Originally the rail terminal for 12 main lines and 30 subsidiary lines, this circa-1914 building was renovated in 1997 as a $188 million entertainment center. The gorgeous facility was treated to an historically accurate restoration and now shines with dramatic turn-of-the-century architecture. Other station attractions include an interactive children's science center, shops and restaurants, an exhibit on KC's railroad history, movie screens, a live theater stage, and even the return of railroad service, thanks to Amtrak. In addition, a covered walkway connects Union Station to Crown Center (a retail venue) and the Hyatt Regency.
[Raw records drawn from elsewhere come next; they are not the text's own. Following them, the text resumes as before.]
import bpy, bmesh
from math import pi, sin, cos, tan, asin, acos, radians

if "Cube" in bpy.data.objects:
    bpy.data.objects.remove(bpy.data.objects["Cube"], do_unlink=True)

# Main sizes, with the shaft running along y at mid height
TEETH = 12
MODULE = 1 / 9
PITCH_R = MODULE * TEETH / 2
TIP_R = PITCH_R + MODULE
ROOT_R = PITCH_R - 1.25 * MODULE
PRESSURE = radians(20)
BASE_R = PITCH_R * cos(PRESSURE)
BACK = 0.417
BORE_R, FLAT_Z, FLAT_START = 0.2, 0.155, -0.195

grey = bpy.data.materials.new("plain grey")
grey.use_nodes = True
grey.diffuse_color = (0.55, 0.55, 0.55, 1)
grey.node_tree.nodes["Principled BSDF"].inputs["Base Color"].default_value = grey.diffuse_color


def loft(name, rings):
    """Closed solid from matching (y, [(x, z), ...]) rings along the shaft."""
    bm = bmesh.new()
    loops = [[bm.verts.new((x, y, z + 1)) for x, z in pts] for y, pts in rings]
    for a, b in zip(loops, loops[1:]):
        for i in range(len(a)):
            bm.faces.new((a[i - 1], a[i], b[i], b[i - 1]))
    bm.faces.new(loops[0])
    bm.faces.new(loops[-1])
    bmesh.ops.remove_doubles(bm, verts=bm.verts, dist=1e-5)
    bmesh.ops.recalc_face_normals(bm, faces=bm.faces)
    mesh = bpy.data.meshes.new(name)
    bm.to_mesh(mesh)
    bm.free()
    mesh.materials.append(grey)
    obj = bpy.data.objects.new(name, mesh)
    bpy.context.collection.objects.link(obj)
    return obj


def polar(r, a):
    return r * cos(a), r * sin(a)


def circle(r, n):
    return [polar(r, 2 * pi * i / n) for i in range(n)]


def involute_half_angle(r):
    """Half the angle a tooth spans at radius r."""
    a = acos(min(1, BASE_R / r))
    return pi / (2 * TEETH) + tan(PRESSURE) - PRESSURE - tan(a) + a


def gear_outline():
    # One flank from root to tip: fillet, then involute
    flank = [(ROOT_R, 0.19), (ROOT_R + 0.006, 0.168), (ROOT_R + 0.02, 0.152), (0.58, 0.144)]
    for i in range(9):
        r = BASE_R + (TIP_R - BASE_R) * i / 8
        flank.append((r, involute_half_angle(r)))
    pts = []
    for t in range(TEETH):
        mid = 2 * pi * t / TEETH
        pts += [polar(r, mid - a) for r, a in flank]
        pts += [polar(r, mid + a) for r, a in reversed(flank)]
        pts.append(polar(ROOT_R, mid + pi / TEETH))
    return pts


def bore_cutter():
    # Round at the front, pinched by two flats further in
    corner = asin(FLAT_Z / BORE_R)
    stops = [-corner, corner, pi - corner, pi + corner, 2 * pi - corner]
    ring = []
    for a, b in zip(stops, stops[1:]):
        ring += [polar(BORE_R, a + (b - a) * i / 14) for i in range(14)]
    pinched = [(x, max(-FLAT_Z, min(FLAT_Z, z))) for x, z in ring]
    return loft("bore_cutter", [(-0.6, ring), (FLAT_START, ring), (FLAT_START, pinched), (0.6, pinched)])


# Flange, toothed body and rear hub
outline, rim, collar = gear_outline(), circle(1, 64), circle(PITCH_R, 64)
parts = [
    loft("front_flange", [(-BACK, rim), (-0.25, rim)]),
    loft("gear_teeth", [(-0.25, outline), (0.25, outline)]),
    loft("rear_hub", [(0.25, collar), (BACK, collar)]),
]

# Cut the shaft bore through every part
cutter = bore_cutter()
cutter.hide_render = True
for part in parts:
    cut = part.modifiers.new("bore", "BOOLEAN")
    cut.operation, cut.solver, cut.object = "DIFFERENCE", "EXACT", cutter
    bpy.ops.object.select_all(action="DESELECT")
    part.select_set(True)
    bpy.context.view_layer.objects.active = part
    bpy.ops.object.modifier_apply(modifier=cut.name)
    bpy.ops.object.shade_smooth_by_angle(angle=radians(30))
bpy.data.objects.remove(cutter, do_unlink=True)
Sited about 60 miles north of Kansas City, historic St. Joseph was formerly the starting point for Pony Express riders heading west to Sacramento. In town, visitors can see stables where "Wild Bill" Hickok and "Buffalo" Bill Cody saddled up for the daring, 2000-mile trip across the plains. Among the community's other attractions are the Jesse James Home, where the infamous gunslinger was shot and killed in 1882; the Patee House, once an elegant 140-room hotel; and the St. Joseph State Psychiatric Hospital, home of the Glore Psychiatric Museum.
Originally part of the Santa Fe Trail (a route used by pioneers for trade and transportation), Cave Spring, in its latest incarnation as an urban nature center, offers recreational and educational opportunities. Learn about the history and ecology of the area at the interpretive center, pack a picnic lunch for an outdoor meal, take a short hike, or enjoy the cave and the wildlife habitat pond. Cultural history programs outline Native American practices for both school kids and adults.
Visitors to City Hall are in for a treat, twice over. First, they can marvel at exquisite Art Deco architecture and detailing, which lend one-of-a-kind, Depression-era grace to the structure. Decorative, elegant lines and indulgent materials like Italian marble and hand-pressed oak veneer paneling adorn the interior. Next, they can take the elevator to an open-air observation deck on the 30th floor, which, on a clear day, affords stunning views of the city's outlying suburbs and the Missouri River. Best of all, visits to City Hall and the observation deck are free.
Dating back to the 1890s, the Truman Farm Home in Grandview was built by the 33rd president's maternal grandmother. Located in the center of what was once an expansive 600-acre farm, this quiet prairie home was the stomping grounds for a young Harry S. Truman, who worked the farm into his late teens. Guided tours of the house are free. Tours are limited to six people, and are offered every half hour. The grounds are open year round for self-guided tours.
September 15, 1806. On this date, explorers Lewis and Clark stopped in what's now downtown Kansas City on the way back from their famed journey to the Pacific Ocean. Pausing at the spot now known as Clark's Point, William Clark noted that the location is "the perfect commanding situation for a fort." Views of Kansas, Missouri, and the area's complex waterway system still amaze visitors; educational panels about the expedition Ââ€“ along with a bronze statue depicting the two explorers with their guide Sacajawea and dog Seaman Ââ€“ are other highlights of the spot.
This two-and-a-half-story, late-Victorian house was home to the state's most significant contributor to 20th century art, Thomas Hart Benton, from 1939 until his death in 1975. The home and carriage house were then converted into an art studio and now contain 13 original paintings, as well as many of the artist's personal belongings.
This historic site offers a glimpse at the 33rd president's life and career. The white, Victorian-style home looks much as it did in the early 20th century, complete with period antiques and family heirlooms. During the Truman presidency, the home was referred to as the "Summer White House." The site also features the homes of Bess Truman's two brothers and the home of the president's aunt (on nearby Delaware Street). Tours are limited to eight people, and tickets are time-specific, issued on a first-come, first-served basis.
Westport Landing dates back to the 1830s, when wagon trains heading west on the California, Oregon, and Santa Fe Trails stopped for supplies and repairs. Nowadays, the rough, red-brick buildings house trendy boutiques and specialty shops, along with hip bars and upscale restaurants, making the Landing one of the hubs of Kansas City's social scene.
During the roaring '20s, this swanky neighborhood, defying Prohibition's mandates, would swing and groove nightly to the smooth sounds of Charlie "Bird" Parker, Duke Ellington, and Ella Fitzgerald at places like the famous Blue Room. After an extensive reclamation process, the neighborhood has again become a thriving part of the city, especially following the opening of the American Jazz Museum and the Negro Leagues Baseball Museum.